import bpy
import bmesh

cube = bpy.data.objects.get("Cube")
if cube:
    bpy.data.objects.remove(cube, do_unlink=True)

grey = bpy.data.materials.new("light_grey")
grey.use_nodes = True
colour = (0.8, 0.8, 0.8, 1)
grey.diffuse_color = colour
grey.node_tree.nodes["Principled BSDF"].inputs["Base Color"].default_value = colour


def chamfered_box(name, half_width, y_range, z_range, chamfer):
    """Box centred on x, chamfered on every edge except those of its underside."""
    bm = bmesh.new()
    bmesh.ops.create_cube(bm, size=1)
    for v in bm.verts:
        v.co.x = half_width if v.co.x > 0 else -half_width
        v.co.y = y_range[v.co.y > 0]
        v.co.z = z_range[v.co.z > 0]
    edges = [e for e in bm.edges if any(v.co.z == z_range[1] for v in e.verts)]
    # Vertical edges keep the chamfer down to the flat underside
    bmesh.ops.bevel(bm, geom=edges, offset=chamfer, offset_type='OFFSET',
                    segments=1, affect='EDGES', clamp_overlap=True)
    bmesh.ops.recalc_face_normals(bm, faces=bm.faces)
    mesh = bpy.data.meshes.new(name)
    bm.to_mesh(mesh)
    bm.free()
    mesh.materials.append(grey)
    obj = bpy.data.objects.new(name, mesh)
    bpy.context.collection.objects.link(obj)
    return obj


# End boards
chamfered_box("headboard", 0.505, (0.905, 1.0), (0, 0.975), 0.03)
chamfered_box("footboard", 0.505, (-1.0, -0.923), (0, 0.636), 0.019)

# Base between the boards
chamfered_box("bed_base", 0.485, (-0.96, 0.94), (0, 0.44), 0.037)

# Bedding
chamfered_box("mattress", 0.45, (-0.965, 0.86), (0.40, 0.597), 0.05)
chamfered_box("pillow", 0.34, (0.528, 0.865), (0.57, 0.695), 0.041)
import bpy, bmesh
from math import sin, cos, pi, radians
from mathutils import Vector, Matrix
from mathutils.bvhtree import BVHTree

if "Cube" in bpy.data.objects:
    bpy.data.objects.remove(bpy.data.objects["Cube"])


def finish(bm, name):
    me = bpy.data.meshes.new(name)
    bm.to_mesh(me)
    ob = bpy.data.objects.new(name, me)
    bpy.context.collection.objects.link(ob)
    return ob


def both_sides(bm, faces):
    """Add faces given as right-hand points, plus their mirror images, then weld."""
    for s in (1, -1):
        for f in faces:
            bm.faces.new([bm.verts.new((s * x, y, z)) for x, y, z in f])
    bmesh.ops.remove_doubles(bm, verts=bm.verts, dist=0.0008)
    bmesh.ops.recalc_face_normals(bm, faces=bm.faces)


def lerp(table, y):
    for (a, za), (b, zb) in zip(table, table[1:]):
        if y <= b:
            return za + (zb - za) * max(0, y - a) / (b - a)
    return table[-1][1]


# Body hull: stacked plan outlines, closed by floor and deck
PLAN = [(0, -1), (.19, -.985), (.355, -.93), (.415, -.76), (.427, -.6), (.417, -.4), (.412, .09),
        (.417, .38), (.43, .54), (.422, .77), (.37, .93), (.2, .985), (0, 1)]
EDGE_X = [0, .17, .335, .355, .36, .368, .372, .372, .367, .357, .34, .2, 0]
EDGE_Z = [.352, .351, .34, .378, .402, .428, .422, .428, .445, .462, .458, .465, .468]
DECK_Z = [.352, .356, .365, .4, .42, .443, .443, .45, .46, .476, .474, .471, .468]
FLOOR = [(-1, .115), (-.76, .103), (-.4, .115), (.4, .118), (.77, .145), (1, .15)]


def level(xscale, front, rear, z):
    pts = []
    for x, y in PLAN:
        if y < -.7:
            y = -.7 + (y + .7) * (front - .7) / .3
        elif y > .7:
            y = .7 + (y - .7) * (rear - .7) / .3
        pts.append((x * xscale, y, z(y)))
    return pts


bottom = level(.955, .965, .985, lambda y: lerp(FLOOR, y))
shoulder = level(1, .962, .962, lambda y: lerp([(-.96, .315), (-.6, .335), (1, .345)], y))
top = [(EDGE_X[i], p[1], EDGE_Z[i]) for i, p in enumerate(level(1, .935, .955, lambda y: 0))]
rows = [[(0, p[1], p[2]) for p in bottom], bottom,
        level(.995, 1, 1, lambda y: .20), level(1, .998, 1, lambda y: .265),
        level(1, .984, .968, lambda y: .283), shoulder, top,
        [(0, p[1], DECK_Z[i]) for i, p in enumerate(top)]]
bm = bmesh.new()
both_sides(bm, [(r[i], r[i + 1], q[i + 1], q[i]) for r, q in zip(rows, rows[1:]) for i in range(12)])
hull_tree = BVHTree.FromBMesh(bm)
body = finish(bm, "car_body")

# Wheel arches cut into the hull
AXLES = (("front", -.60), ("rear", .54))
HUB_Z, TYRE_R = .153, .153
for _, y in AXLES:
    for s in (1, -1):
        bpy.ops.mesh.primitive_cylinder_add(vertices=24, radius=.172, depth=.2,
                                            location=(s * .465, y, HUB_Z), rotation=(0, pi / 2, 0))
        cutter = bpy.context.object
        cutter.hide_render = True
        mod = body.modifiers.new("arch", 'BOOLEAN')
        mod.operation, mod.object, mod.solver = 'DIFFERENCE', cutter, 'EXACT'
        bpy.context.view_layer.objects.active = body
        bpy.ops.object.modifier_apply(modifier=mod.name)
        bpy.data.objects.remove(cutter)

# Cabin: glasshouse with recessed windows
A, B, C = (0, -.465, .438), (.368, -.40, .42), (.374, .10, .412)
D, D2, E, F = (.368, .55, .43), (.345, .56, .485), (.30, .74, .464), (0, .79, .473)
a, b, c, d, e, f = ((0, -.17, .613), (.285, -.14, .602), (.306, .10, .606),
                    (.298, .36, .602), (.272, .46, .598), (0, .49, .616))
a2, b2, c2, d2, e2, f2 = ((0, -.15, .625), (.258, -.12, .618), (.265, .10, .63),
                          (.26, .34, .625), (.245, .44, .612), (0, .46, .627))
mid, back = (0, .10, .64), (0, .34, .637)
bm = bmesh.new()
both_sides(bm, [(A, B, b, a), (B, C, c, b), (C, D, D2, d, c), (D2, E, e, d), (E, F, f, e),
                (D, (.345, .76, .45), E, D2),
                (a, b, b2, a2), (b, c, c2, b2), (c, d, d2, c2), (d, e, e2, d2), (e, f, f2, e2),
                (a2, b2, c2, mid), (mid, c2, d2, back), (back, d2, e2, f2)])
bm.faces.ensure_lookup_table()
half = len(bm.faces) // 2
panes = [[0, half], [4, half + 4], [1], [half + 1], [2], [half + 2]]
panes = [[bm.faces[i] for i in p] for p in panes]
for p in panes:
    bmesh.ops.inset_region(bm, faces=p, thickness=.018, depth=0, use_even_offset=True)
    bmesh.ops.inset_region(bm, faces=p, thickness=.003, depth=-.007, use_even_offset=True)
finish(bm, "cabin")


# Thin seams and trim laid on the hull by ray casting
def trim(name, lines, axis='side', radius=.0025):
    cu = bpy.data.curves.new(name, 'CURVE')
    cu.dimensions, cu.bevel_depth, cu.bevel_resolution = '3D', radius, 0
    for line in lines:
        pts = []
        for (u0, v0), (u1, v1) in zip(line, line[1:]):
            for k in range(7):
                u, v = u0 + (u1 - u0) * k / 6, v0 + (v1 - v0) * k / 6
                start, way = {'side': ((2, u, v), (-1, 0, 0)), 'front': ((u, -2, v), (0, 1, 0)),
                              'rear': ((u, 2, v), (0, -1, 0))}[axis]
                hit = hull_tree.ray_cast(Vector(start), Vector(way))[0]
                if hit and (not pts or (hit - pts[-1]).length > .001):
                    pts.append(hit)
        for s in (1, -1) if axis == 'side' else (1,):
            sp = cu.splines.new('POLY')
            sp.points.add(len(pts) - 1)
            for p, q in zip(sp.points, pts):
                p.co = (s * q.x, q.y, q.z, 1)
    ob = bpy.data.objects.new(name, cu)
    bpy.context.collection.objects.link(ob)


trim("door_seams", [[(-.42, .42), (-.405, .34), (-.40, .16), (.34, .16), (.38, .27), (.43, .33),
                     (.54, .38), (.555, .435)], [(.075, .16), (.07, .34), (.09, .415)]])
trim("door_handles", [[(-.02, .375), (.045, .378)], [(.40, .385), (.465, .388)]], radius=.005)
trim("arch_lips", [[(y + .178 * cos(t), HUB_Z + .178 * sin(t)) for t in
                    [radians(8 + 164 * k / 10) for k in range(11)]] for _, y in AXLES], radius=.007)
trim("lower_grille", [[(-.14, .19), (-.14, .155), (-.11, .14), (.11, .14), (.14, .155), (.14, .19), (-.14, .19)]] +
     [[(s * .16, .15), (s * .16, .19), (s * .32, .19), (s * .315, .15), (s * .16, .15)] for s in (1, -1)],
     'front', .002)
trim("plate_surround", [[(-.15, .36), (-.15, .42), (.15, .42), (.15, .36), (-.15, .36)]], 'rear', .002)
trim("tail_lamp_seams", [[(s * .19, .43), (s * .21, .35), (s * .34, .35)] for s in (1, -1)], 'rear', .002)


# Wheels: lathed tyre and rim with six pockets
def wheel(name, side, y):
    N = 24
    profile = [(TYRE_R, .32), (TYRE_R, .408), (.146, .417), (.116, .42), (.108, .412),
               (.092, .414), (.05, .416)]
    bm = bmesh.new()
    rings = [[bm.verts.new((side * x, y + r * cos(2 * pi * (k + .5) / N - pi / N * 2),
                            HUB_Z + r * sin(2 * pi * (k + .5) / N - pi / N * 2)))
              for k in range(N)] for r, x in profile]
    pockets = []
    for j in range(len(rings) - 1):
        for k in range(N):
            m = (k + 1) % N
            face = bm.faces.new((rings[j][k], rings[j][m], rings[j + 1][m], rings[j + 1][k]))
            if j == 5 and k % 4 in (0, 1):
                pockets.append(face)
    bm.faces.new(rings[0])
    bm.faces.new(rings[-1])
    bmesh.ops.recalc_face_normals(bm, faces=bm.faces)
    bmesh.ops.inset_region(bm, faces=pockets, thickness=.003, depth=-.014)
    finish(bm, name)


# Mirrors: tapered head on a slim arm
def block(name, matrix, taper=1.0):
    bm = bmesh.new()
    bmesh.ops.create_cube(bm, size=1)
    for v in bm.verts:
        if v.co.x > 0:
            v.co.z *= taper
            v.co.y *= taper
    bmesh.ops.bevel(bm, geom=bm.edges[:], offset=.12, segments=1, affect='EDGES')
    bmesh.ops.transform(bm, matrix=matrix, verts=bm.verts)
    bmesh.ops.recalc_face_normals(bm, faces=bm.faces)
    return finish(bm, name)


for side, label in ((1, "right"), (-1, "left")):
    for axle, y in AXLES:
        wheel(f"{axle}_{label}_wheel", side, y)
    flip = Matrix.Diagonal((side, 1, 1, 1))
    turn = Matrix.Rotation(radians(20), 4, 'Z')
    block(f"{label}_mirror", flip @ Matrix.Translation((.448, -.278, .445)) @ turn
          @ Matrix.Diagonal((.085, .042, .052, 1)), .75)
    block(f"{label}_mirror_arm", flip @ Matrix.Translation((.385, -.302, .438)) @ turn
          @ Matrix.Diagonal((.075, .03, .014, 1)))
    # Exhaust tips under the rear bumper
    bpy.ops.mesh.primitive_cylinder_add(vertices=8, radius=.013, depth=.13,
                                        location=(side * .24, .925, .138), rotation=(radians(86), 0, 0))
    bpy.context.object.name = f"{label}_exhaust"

══════════════════════════════

[Task item]
What is needed is every line of the records above that contains the word "data".

[Your response]
cube = bpy.data.objects.get("Cube")
    bpy.data.objects.remove(cube, do_unlink=True)
grey = bpy.data.materials.new("light_grey")
    mesh = bpy.data.meshes.new(name)
    obj = bpy.data.objects.new(name, mesh)
if "Cube" in bpy.data.objects:
    bpy.data.objects.remove(bpy.data.objects["Cube"])
    me = bpy.data.meshes.new(name)
    ob = bpy.data.objects.new(name, me)
        bpy.data.objects.remove(cutter)
    cu = bpy.data.curves.new(name, 'CURVE')
    ob = bpy.data.objects.new(name, cu)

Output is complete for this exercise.